MORGANTOWN, W.Va. – A clinical trial conducted by the WVU Eye Institute for the use of EYELEA, an injection medication, has led to FDA approval for the treatment of retinopathy of prematurity (ROP).
The WVU Eye Institute was the first facility to enroll patients in a clinical trial assessing the use of the investigational drug EYLEA for the treatment of ROP, a condition in which abnormal vessels grow in the retina, the light receiving tissue of the eye.
ROP can occur in infants born prematurely or those who weigh less than three pounds at birth.

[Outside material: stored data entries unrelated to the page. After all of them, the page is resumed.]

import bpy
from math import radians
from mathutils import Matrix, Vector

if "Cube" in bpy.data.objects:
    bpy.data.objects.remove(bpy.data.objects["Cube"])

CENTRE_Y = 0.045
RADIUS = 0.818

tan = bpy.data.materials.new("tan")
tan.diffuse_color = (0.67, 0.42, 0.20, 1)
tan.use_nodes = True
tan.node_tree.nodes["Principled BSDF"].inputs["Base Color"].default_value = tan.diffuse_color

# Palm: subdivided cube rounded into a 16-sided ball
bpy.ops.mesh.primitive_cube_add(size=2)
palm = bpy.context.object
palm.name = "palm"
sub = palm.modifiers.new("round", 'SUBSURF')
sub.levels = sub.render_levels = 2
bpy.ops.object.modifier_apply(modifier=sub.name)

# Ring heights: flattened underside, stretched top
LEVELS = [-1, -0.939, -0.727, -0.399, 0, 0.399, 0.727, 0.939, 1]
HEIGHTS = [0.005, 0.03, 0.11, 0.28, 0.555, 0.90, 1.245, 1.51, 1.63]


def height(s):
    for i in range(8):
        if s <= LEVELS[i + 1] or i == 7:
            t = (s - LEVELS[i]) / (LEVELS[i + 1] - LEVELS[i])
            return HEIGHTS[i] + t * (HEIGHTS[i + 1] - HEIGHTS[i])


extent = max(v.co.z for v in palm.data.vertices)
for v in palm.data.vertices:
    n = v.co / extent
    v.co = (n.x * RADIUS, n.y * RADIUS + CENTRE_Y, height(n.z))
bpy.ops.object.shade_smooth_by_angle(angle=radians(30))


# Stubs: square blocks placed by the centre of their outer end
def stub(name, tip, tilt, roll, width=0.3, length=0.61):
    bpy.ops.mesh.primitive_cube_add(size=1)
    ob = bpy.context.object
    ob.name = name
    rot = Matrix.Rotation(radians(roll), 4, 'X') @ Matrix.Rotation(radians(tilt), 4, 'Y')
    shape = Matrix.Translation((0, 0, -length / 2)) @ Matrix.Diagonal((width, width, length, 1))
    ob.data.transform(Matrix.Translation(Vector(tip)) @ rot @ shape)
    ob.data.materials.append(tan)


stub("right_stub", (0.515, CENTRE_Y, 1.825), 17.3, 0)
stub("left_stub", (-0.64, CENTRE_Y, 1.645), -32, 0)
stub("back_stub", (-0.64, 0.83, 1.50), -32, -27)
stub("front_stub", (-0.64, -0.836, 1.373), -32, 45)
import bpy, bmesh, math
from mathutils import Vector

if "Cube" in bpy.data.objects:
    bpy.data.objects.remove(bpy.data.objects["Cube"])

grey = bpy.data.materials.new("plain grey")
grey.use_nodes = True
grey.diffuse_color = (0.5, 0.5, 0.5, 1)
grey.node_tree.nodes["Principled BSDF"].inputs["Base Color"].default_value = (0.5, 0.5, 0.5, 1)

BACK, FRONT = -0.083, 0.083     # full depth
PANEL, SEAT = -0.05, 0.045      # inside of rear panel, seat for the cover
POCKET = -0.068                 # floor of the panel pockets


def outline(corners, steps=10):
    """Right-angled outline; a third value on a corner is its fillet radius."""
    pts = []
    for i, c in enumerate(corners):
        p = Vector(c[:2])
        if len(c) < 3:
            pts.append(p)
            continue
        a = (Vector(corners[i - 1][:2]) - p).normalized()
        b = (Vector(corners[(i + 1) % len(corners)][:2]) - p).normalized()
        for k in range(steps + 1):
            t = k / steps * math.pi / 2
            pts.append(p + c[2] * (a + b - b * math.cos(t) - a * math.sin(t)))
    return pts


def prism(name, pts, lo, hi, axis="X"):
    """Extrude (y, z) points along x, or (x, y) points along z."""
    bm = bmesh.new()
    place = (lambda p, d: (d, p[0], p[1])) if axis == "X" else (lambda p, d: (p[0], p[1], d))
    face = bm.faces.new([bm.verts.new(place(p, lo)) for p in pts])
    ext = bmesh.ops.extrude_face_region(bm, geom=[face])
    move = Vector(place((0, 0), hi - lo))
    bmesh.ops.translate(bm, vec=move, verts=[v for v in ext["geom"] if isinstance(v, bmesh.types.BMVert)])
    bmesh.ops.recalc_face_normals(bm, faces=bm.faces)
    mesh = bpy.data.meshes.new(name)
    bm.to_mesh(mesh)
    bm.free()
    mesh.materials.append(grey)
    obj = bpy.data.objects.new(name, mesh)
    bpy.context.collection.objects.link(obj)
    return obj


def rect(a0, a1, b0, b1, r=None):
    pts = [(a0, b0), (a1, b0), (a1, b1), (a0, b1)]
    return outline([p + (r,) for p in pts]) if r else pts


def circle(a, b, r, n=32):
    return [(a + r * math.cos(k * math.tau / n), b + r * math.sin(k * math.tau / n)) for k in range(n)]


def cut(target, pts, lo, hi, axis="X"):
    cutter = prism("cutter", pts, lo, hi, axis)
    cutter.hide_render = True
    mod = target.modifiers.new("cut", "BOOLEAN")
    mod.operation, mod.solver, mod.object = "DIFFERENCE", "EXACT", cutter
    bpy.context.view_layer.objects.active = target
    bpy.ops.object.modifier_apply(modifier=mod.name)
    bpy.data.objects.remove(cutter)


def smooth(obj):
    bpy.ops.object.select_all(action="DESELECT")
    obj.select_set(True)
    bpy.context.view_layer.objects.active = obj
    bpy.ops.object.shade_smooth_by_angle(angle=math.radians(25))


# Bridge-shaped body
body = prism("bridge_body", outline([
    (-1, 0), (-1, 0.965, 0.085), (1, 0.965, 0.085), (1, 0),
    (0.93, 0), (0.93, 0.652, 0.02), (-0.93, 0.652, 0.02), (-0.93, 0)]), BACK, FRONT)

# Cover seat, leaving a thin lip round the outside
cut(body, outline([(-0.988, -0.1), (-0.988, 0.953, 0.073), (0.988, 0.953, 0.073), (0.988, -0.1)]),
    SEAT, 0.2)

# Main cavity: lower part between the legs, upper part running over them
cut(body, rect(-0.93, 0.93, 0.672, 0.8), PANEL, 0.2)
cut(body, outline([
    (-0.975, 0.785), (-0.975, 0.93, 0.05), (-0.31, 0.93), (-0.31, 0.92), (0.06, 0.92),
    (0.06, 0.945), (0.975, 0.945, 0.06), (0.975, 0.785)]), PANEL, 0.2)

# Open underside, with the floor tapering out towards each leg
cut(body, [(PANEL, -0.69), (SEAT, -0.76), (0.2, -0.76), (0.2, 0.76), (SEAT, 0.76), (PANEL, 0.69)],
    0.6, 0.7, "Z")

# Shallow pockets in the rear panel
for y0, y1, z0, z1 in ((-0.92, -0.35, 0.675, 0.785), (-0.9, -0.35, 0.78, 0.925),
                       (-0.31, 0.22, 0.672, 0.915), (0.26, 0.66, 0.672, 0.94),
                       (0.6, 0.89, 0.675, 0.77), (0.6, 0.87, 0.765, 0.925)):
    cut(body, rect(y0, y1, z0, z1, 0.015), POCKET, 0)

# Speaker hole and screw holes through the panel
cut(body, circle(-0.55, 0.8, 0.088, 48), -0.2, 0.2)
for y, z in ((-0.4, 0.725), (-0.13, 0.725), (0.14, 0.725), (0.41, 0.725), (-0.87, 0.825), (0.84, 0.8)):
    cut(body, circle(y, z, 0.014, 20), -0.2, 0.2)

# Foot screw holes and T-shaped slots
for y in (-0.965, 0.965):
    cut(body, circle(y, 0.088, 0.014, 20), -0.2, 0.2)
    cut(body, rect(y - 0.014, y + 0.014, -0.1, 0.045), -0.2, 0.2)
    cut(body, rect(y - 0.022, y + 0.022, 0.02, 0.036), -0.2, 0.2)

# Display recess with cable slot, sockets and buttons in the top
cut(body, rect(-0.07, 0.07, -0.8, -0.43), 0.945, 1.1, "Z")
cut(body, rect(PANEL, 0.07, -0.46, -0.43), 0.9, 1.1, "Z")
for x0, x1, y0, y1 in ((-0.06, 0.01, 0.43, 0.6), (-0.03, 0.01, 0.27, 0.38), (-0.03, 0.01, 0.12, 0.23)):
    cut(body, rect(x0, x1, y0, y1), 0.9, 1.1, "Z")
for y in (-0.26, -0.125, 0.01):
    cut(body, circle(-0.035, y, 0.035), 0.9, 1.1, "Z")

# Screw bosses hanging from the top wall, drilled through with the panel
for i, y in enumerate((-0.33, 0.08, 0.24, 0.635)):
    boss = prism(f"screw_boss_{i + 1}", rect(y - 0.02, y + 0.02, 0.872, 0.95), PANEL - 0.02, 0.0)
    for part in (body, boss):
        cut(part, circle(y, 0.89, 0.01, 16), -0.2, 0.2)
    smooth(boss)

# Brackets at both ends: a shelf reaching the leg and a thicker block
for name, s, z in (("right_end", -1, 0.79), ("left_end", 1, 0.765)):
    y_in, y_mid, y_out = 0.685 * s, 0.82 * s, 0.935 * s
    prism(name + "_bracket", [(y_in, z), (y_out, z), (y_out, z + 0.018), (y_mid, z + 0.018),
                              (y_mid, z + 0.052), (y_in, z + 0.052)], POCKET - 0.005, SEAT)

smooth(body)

Depending on the severity of the retinopathy, the issue could resolve on its own or require medical intervention to prevent significant vision impairment or blindness.
“Infants are given eye exams when they are born so we can detect conditions like this before they become a problem,” Ghassan Ghorayeb, M.D., vice chair of clinical affairs and Vitreoretinal Fellowship director, said. “We are proud to help this medication reach the market for the treatment of ROP because it will help to provide more options to treat and prevent childhood vision loss and blindness.”
The medication was approved for use in patients with ROP following an inspection conducted as a part of the FDA’s Bioresearch Monitoring Program, which includes inspections designed to evaluate the conduct of research and to help ensure that the rights, safety, and welfare of the human subjects have been protected.
EYLEA is the first pharmacologic treatment for preterm infants with retinopathy of prematurity by the FDA. ROP is a leading cause of childhood blindness worldwide. Following this approval, EYLEA is now indicated to treat five retinal conditions caused by ocular angiogenesis, the formation of abnormal blood vessels in the eye.
For more information on the WVU Eye Institute, visit WVUMedicine.org/Eye.